Engineers at Duke University have used 3D printing to create an object that can shield against detection from microwave beams.

Yaroslav Urzhumov and the "cloak." Duke University

While we remain dubious about the legitimacy of using the word "invisible" when visible light isn't involved, that's what a team of engineers at Duke University have dubbed their creation. Seven years ago, they demonstrated their first "invisibility cloak" in a laboratory; now, thanks to 3D printing, the fabrication process is a lot more accessible.

The object -- which looks more like a Frisbee made of Swiss cheese than a wearable cape a la Harry Potter -- has a large hole in the center, with seemingly random holes in the disc. The size, shape, and placement of these holes have actually been determined using algorithms to disguise any object placed in the center hole from microwave beams aimed through the side of the disc, making it appear as though the object isn't there.

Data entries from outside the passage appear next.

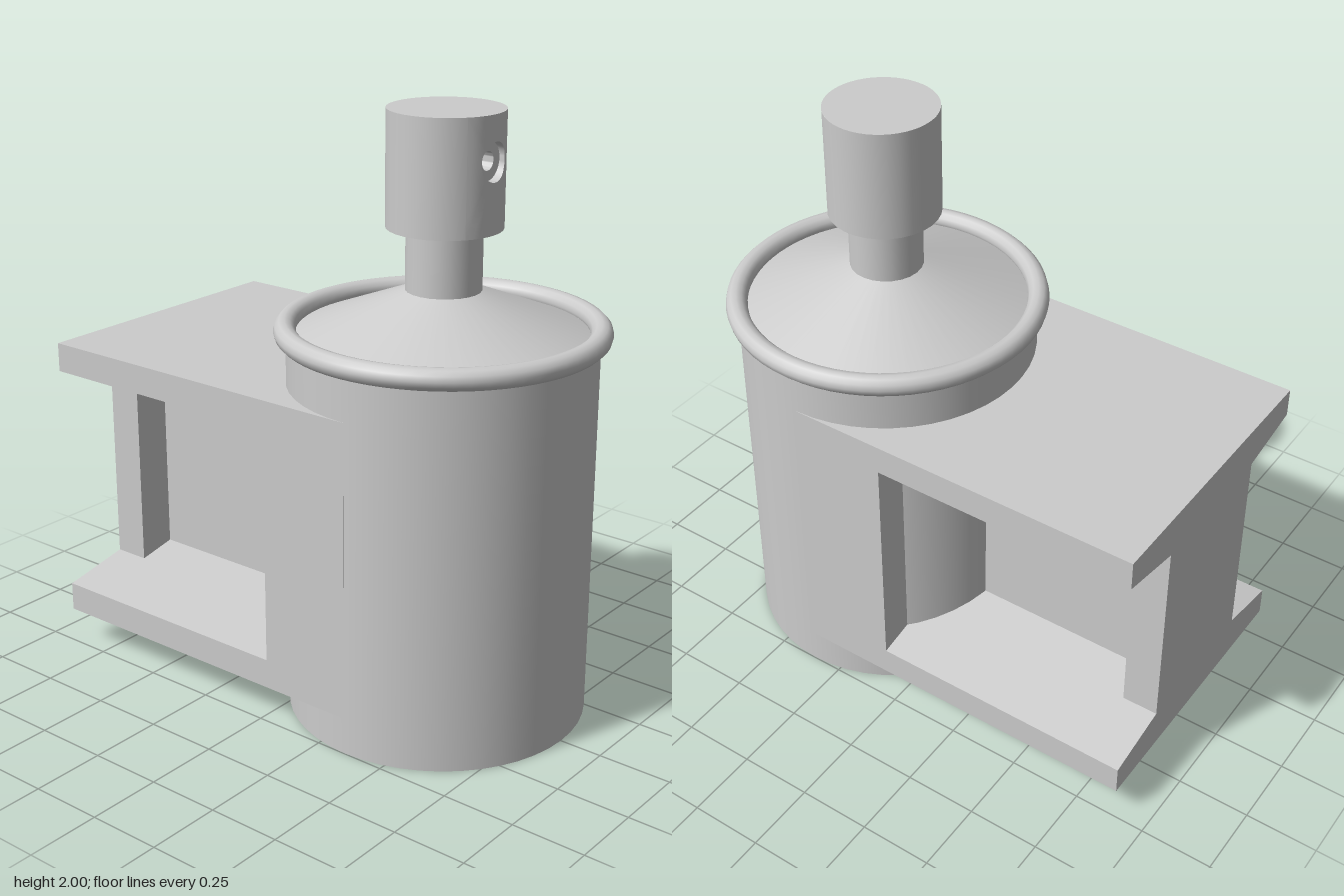
import * as THREE from 'three';
import { toCreasedNormals } from 'three/addons/utils/BufferGeometryUtils.js';

const AXIS = 0.355; // x of the upright axis
const material = new THREE.MeshStandardMaterial({ color: 0xcccccc });

export function createModel() {
  const root = new THREE.Group();
  const add = (name, geometry, x = 0, y = 0, parent = root) => {
    const mesh = new THREE.Mesh(geometry, material);
    mesh.name = name;
    mesh.position.set(x, y, 0);
    parent.add(mesh);
    return mesh;
  };
  const cylinder = (name, rTop, rBottom, y0, y1, sides) =>
    add(name, new THREE.CylinderGeometry(rTop, rBottom, y1 - y0, sides), AXIS, (y0 + y1) / 2);

  // Drum with rolled rim, sloping lid and neck
  cylinder('drum', 0.498, 0.498, 0, 1.29, 48);
  const rim = add('rim', new THREE.TorusGeometry(0.5, 0.036, 12, 64), AXIS, 1.3);
  rim.rotation.x = Math.PI / 2;
  cylinder('lid', 0.12, 0.48, 1.285, 1.43, 48);
  cylinder('neck', 0.122, 0.122, 1.42, 1.64, 24);

  // Side bracket: I-sections with tapered flanges, running into a solid root block
  const bracket = new THREE.Group();
  bracket.name = 'bracket';
  root.add(bracket);
  const iBeam = (name, x0, x1, web) => {
    const w = 0.499, top = 0.5, lip = 0.4, inner = lip - (w - web) * 0.2;
    const quarter = [[web, inner], [w, lip], [w, top]];
    const mirrored = [...quarter].reverse().map(([z, y]) => [-z, y]);
    const upper = [...quarter, ...mirrored];
    const lower = upper.map(([z, y]) => [-z, -y]);
    const shape = new THREE.Shape([...upper, ...lower].map(([z, y]) => new THREE.Vector2(z, y)));
    const geometry = new THREE.ExtrudeGeometry(shape, { depth: x1 - x0, bevelEnabled: false });
    geometry.rotateY(Math.PI / 2);
    add(name, geometry, x0, 0.625, bracket);
  };
  iBeam('endPost', -0.895, -0.77, 0.26);
  iBeam('flangesAndWeb', -0.77, 0.03, 0.125);
  add('rootBlock', new THREE.BoxGeometry(0.325, 1, 0.998), 0.1925, 0.625, bracket);

  // Head: a closed cylinder wall with a window, filled by the screw hole patch
  const head = new THREE.Group();
  head.name = 'head';
  head.position.x = AXIS;
  root.add(head);
  const R = 0.185, y0 = 1.63, y1 = 2, holeY = 1.855, half = 0.6;
  add('headWall', new THREE.CylinderGeometry(R, R, y1 - y0, 24, 1, true,
    Math.PI / 2 + half, 2 * Math.PI - 2 * half), 0, (y0 + y1) / 2, head);
  for (const [name, y, turn] of [['headTop', y1, -1], ['headUnderside', y0, 1]]) {
    add(name, new THREE.CircleGeometry(R, 48), 0, y, head).rotation.x = turn * Math.PI / 2;
  }
  add('screwHole', screwHole(R, half, y1 - holeY, holeY - y0), 0, holeY, head);

  return root;
}

// Curved window patch lofted from its rectangular edge into a stepped round hole
function screwHole(R, half, up, down) {
  const n = 48, positions = [], index = [], rings = [];
  const onWall = (u, y) => [R * Math.cos(u / R), y, -R * Math.sin(u / R)];
  for (const t of [0, 0.25, 0.5, 0.75, 1]) {
    rings.push((c, s) => {
      const m = Math.max(Math.abs(c), Math.abs(s));
      const u = R * half * c / m, y = (s > 0 ? up : down) * s / m;
      return onWall(u + (0.062 * c - u) * t, y + (0.062 * s - y) * t);
    });
  }
  for (const [r, x] of [[0.062, 0.155], [0.03, 0.155], [0.03, 0.11], [0.0001, 0.11]]) {
    rings.push((c, s) => [x, r * s, -r * c]);
  }
  rings.forEach((ring, i) => {
    for (let k = 0; k < n; k++) {
      const a = (k / n) * Math.PI * 2;
      positions.push(...ring(Math.cos(a), Math.sin(a)));
      if (i === 0) continue;
      const next = (k + 1) % n, o = (i - 1) * n, p = i * n;
      index.push(o + k, o + next, p + next, o + k, p + next, p + k);
    }
  });
  const geometry = new THREE.BufferGeometry();
  geometry.setAttribute('position', new THREE.Float32BufferAttribute(positions, 3));
  geometry.setIndex(index);
  return toCreasedNormals(geometry, 0.6);
}
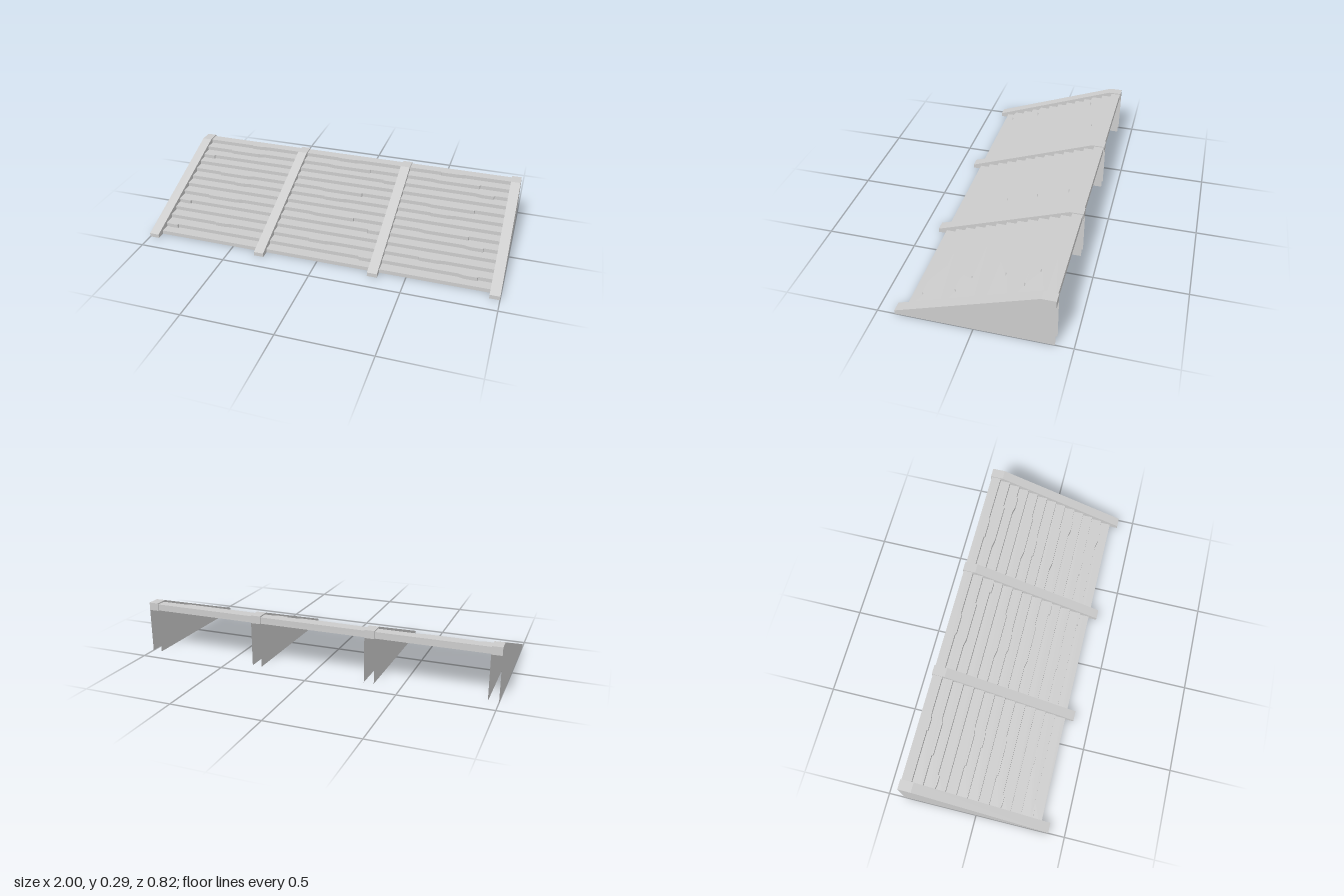
import * as THREE from 'three';

const grey = new THREE.MeshStandardMaterial({ color: 0xcccccc, side: THREE.DoubleSide });
grey.name = 'plain grey';

const ROWS = 13, RUN = 0.059, RISE = 0.0219, FRONT = 0.36, BACK = -0.403;
const HALF = 0.99, RIB = 0.055;

// Chips along a plank's front edge: [abrupt end x, gentle end x, depth]
const STRAIGHT = [];
const SLIGHT = [[-0.66, -0.56, 0.006], [-0.09, 0.05, 0.006], [0.54, 0.68, 0.006]];
const MIDDLE = [[-0.78, -0.56, 0.008], [0.125, -0.14, 0.008], [0.78, 0.5, 0.008]];
const OUTER = [[-0.87, -0.96, 0.009], [0.22, 0.32, 0.009], [0.87, 0.76, 0.009]];
const PATTERNS = [STRAIGHT, OUTER, SLIGHT, STRAIGHT, OUTER, MIDDLE, STRAIGHT,
  SLIGHT, MIDDLE, STRAIGHT, OUTER, MIDDLE, SLIGHT];

// Front edge of row i as [x, z] points from -x to +x; past the last row it is the straight back
function edge(i) {
  if (i === ROWS) return [[-HALF, BACK], [HALF, BACK]];
  const z = FRONT - RUN * i, points = [[-HALF, z]];
  for (const [a, b, d] of PATTERNS[i]) {
    const s = Math.sign(b - a);
    const chip = [[a, z], [a + s * 0.003, z + d], [b - s * 0.04, z + d], [b, z]];
    points.push(...(s > 0 ? chip : chip.reverse()));
  }
  points.push([HALF, z]);
  return points;
}

function add(group, geometry, name) {
  const mesh = new THREE.Mesh(geometry, grey);
  mesh.name = name;
  group.add(mesh);
}

// One thin step: a flat tread and an upright front face
function plank(i) {
  const group = new THREE.Group();
  group.name = 'plank' + (i + 1);
  const front = edge(i), y = RISE * (i + 1);
  const outline = [...front, ...edge(i + 1).reverse()];
  const shape = new THREE.Shape(outline.map(([x, z]) => new THREE.Vector2(x, -z)));
  add(group, new THREE.ShapeGeometry(shape).rotateX(-Math.PI / 2).translate(0, y, 0), 'tread');

  const strip = new THREE.PlaneGeometry(1, 1, front.length - 1, 1);
  front.forEach(([x, z], k) => {
    strip.attributes.position.setXYZ(k, x, y, z);
    strip.attributes.position.setXYZ(k + front.length, x, y - RISE, z);
  });
  const riser = strip.toNonIndexed();
  riser.computeVertexNormals();
  add(group, riser, 'riser');
  return group;
}

// Hollow support: two side plates and a folded cap, open below and behind
function rib(x) {
  const group = new THREE.Group();
  group.name = 'rib';
  const outline = [[0.408, 0], [0.408, 0.022], [-0.335, 0.291], [-0.408, 0.291], [-0.408, 0]];
  const shape = new THREE.Shape(outline.map(([z, y]) => new THREE.Vector2(-z, y)));
  for (const side of [-1, 1]) {
    const plate = new THREE.ShapeGeometry(shape).rotateY(Math.PI / 2);
    add(group, plate.translate(side * RIB / 2, 0, 0), 'sidePlate');
  }
  // Cap strips along the front end, slope, flat top and back lip
  const fold = [...outline.slice(0, 4), [-0.408, 0.247]];
  for (let k = 0; k < 4; k++) {
    const [z0, y0] = fold[k], [z1, y1] = fold[k + 1];
    const g = new THREE.PlaneGeometry(RIB, Math.hypot(z1 - z0, y1 - y0));
    g.rotateX(-Math.atan2(z0 - z1, y1 - y0)).translate(0, (y0 + y1) / 2, (z0 + z1) / 2);
    add(group, g, 'cap');
  }
  group.position.x = x;
  return group;
}

export function createModel() {
  const model = new THREE.Group();
  model.name = 'steppedSlope';
  for (let i = 0; i < ROWS; i++) model.add(plank(i));
  // Upright board closing the top step at the back
  const height = 0.036;
  const board = new THREE.PlaneGeometry(2 * HALF, height).rotateY(Math.PI);
  add(model, board.translate(0, RISE * ROWS - height / 2, BACK), 'backBoard');
  for (const x of [-0.9725, -0.325, 0.325, 0.9725]) model.add(rib(x));
  return model;
}
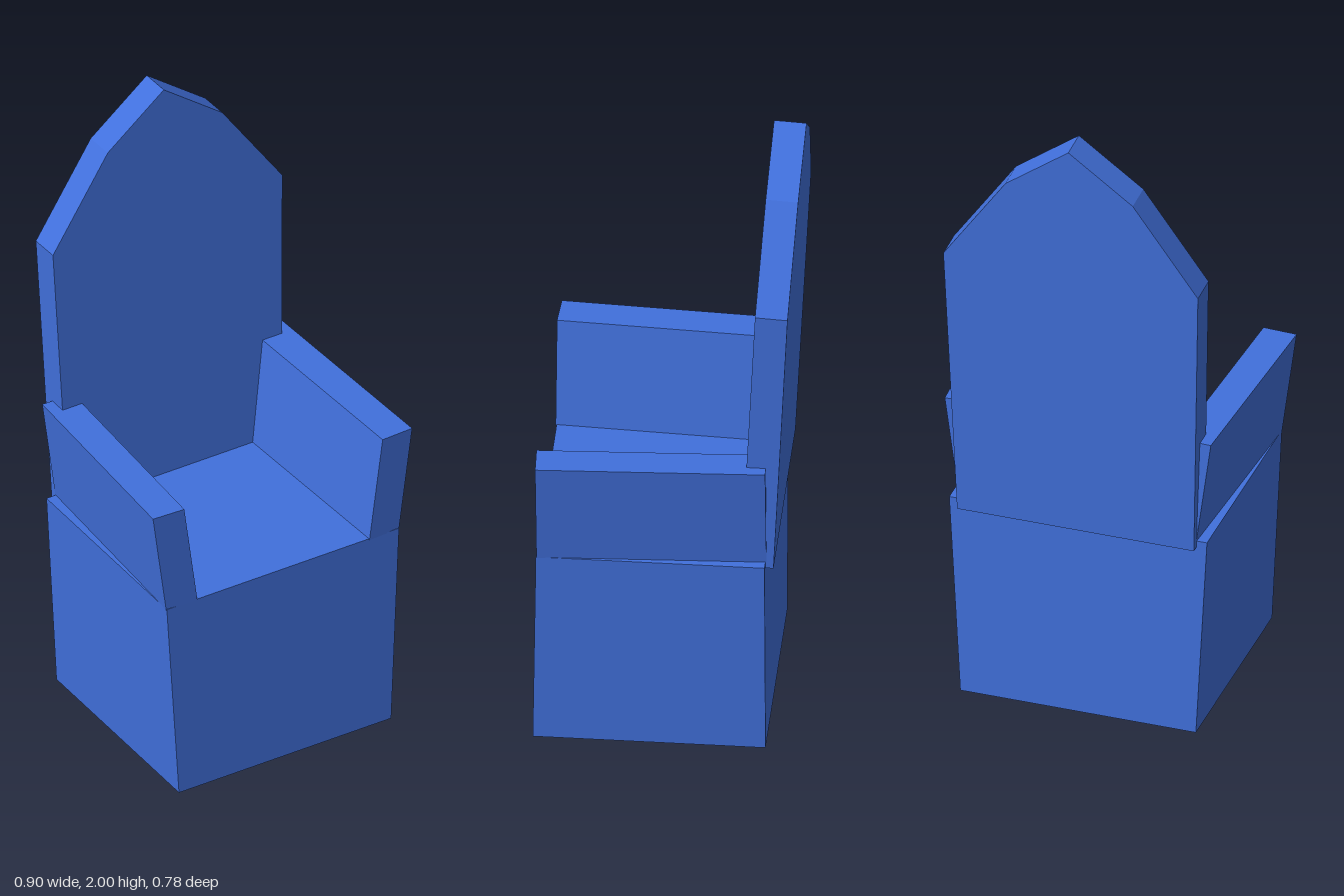
import * as THREE from 'three';

const material = new THREE.MeshStandardMaterial({ color: 0x4170dc, flatShading: true });

// Box whose corners are placed by a rule: place(sx, sy, sz) with each sign -1 or 1.
function block(name, place) {
  const geometry = new THREE.BoxGeometry(2, 2, 2).toNonIndexed();
  const p = geometry.attributes.position;
  for (let i = 0; i < p.count; i++) {
    p.setXYZ(i, ...place(Math.sign(p.getX(i)), Math.sign(p.getY(i)), Math.sign(p.getZ(i))));
  }
  geometry.computeVertexNormals();
  const mesh = new THREE.Mesh(geometry, material);
  mesh.name = name;
  return mesh;
}

export function createModel() {
  const chair = new THREE.Group();
  chair.name = 'throneChair';

  // Solid seat base, widening towards the top
  chair.add(block('seatBase', (sx, sy, sz) => {
    const top = sy > 0;
    return [sx * (top ? 0.405 : 0.37), top ? 0.667 : 0, sz > 0 ? (top ? 0.38 : 0.392) : -0.302];
  }));

  // Armrests lean outwards and open towards the front
  for (const side of [1, -1]) {
    chair.add(block(side > 0 ? 'leftArmrest' : 'rightArmrest', (sx, sy, sz) => {
      const outer = sx * side > 0;
      const x = (outer ? 0.452 : 0.346) - (sy < 0 ? 0.046 : 0) - (sz < 0 ? 0.034 : 0);
      const z = (sz > 0 ? 0.381 : -0.302) + (outer ? -0.003 : 0.002);
      return [side * x, sy > 0 ? 1.01 : 0.664, z];
    }));
  }

  // Tall pointed backrest, leaning slightly back
  const outline = new THREE.Shape([
    [-0.372, 0], [0.372, 0], [0.4, 0.911], [0.2, 1.201], [0, 1.352], [-0.2, 1.201], [-0.4, 0.911],
  ].map(([x, y]) => new THREE.Vector2(x, y)));
  const backrest = new THREE.Mesh(
    new THREE.ExtrudeGeometry(outline, { depth: 0.097, bevelEnabled: false }).translate(0, 0, -0.097),
    material,
  );
  backrest.name = 'backrest';
  backrest.position.set(0, 0.65, -0.229);
  backrest.rotation.x = -0.0487;
  chair.add(backrest);

  return chair;
}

"The design of the cloak eliminates the 'shadow' that would be cast, and suppresses the scattering from the object that would be expected," said Yaroslav Urzhumov, assistant research professor in electrical and computer engineering at Duke Pratt School of Engineering. "In effect, the bright, highly reflective object, like a metal cylinder, is made invisible. The microwaves are carefully guided by a thin dielectric shell and then re-radiated back into free space on the shadow side of the cloak."

The invention doesn't seem particularly useful in this form, but the team believes this unassuming-looking object has great potential. According to Urzhumov, the technology could be used to create a polymer-based cloaking layer just 1 inch thick, wrapped around a much larger object, and that, eventually, they'll be able to create a material that will operate in higher wavelengths, including the visible light spectrum.

"We believe this approach is a way towards optical cloaking, including visible and infrared," he said. "And nanotechnology is available to make these cloaks from transparent polymers or glass. The properties of transparent polymers and glasses are not that different from what we have in our polymer at microwave frequencies."

Meanwhile, Urzhumov believes anyone with access to a 3D printer has the ability to create something similar at home.

The full results of the team's experiments can be read under the title "Thin low-loss dielectric coatings for free-space cloaking" in the journal Optics Letters.

(Source: Crave Australia)